* **Work instruction**: Omit every picture, and retype the lines that run from the beginning of the data below through the line containing "m = bpy.data.materials.new(name)", inclusive.

[Stored records]
[Start of section]

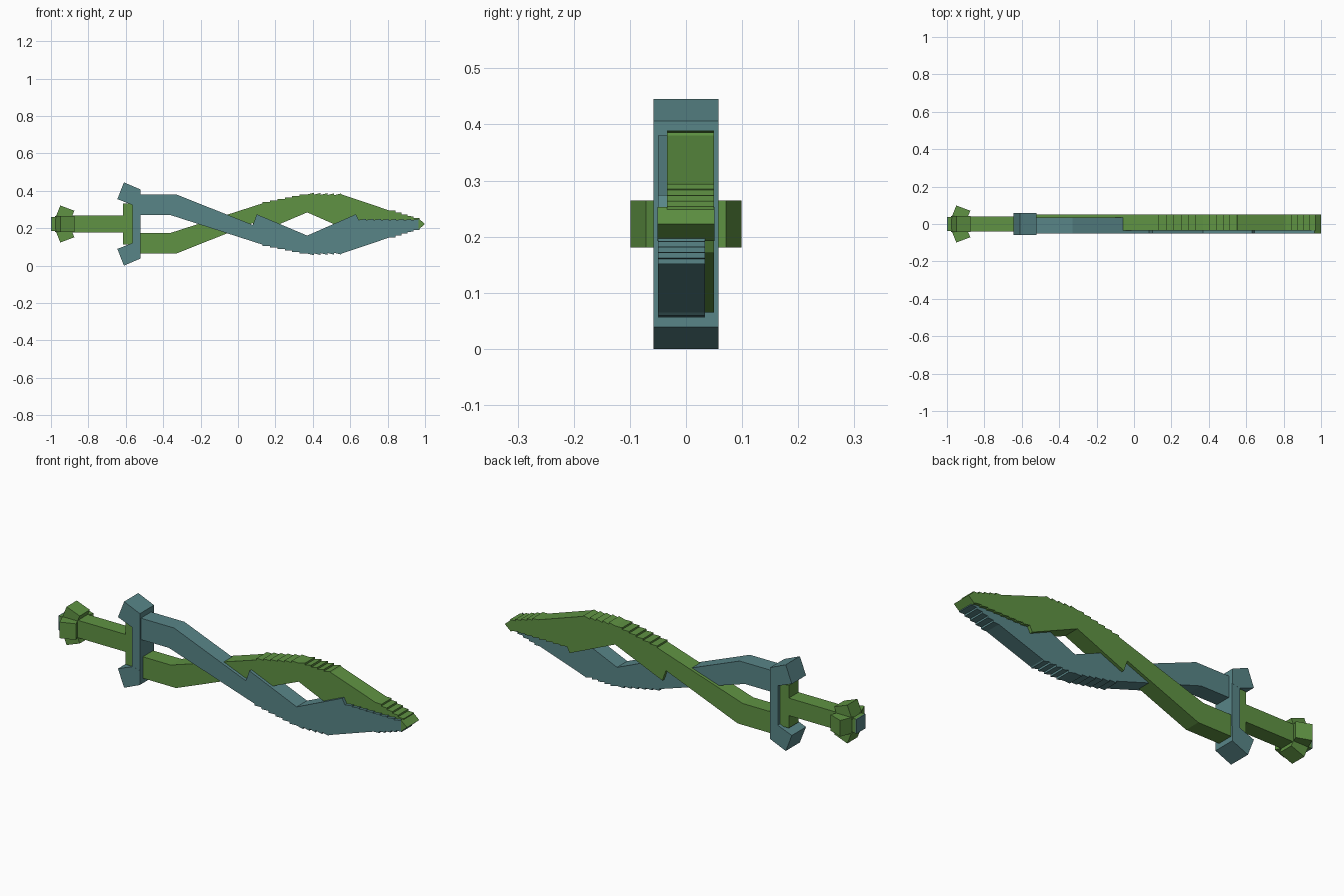
import bpy, bmesh
from mathutils import Matrix, Vector
from math import pi

cube = bpy.data.objects.get("Cube")
if cube:
    bpy.data.objects.remove(cube, do_unlink=True)

MID = 0.2225  # height of the long axis


def material(name, colour):
    m = bpy.data.materials.new(name)
    m.use_nodes = True
    m.diffuse_color = colour
    m.node_tree.nodes["Principled BSDF"].inputs["Base Color"].default_value = colour
    return m


green = material("leaf green", (0.115, 0.29, 0.056, 1))
teal = material("dull teal", (0.098, 0.235, 0.245, 1))


def prism(name, outline, y0, y1, mat, flip=False, turn=0):
    """Extrude an (x, height) outline along y, optionally mirrored or turned about the axis."""
    s = -1 if flip else 1
    bm = bmesh.new()
    face = bm.faces.new([bm.verts.new((x, y0 * s, w * s)) for x, w in outline])
    out = bmesh.ops.extrude_face_region(bm, geom=[face])
    moved = [v for v in out["geom"] if isinstance(v, bmesh.types.BMVert)]
    bmesh.ops.translate(bm, verts=moved, vec=Vector((0, (y1 - y0) * s, 0)))
    bm.transform(Matrix.Translation((0, 0, MID)) @ Matrix.Rotation(turn, 4, "X"))
    bmesh.ops.recalc_face_normals(bm, faces=bm.faces)
    mesh = bpy.data.meshes.new(name)
    bm.to_mesh(mesh)
    bm.free()
    mesh.materials.append(mat)
    obj = bpy.data.objects.new(name, mesh)
    bpy.context.collection.objects.link(obj)
    return obj


def box(name, x0, x1, half_z, half_y, mat):
    outline = [(x0, -half_z), (x1, -half_z), (x1, half_z), (x0, half_z)]
    return prism(name, outline, -half_y, half_y, mat)


def teeth(start, end, count, step, toward_tip):
    """Sawtooth edge from start to end; the steep side faces the tip or the hilt."""
    a, b = Vector(start), Vector(end)
    pts = []
    for i in range(count):
        p, q = a.lerp(b, i / count), a.lerp(b, (i + 1) / count)
        peak = q if toward_tip else p
        pts += [tuple(p), (peak.x, peak.y + step)]
    return pts


# Blade outline: outer toothed edge, then inner edge back to the guard
blade = [(-0.53, -0.0475), (-0.36, -0.0475)]
blade += teeth((0.13, 0.11), (0.37, 0.158), 6, 0.009, False)
blade += teeth((0.37, 0.158), (0.55, 0.153), 5, 0.01, True)
blade += [(0.555, 0.158)]
blade += teeth((0.81, 0.072), (0.97, 0.022), 5, 0.009, True)
inner = teeth((0.645, -0.022), (0.965, -0.02), 8, -0.006, True)
blade += inner[::-1]
blade += [(0.63, -0.052), (0.37, 0.062), (0.10, -0.052), (0.08, 0.005),
          (-0.33, -0.158), (-0.53, -0.158)]

# Two crossing blades, mirrored in height and depth
prism("green_blade", blade, -0.034, 0.05, green)
prism("teal_blade", blade, -0.034, 0.05, teal, flip=True)
prism("blade_tip", [(0.965, 0.03), (1.0, 0), (0.965, -0.03)], -0.0505, 0.0505, green)

# Guard with slanted end blocks
box("guard_bar", -0.565, -0.52, 0.18, 0.0575, teal)
block = [(-0.61, 0.2225), (-0.52, 0.184), (-0.52, 0.11), (-0.56, 0.10), (-0.645, 0.133)]
for label, flip in (("upper", False), ("lower", True)):
    prism("guard_block_" + label, block, -0.0578, 0.0578, teal, flip)
box("guard_collar", -0.615, -0.56, 0.11, 0.04, green)

# Grip and pommel with four slanted blocks around it
box("grip", -0.92, -0.61, 0.045, 0.04, green)
box("pommel_core", -0.995, -0.875, 0.037, 0.037, green)
box("pommel_end", -1.0, -0.995, 0.037, 0.037, teal)
lug = [(-0.95, 0.099), (-0.875, 0.071), (-0.905, 0.0), (-0.978, 0.03)]
for i in range(4):
    prism(f"pommel_block_{i + 1}", lug, -0.0415, 0.0415, green, turn=i * pi / 2)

[End of section]

* **Response**:
import bpy, bmesh
from mathutils import Matrix, Vector
from math import pi

cube = bpy.data.objects.get("Cube")
if cube:
    bpy.data.objects.remove(cube, do_unlink=True)

MID = 0.2225  # height of the long axis


def material(name, colour):
    m = bpy.data.materials.new(name)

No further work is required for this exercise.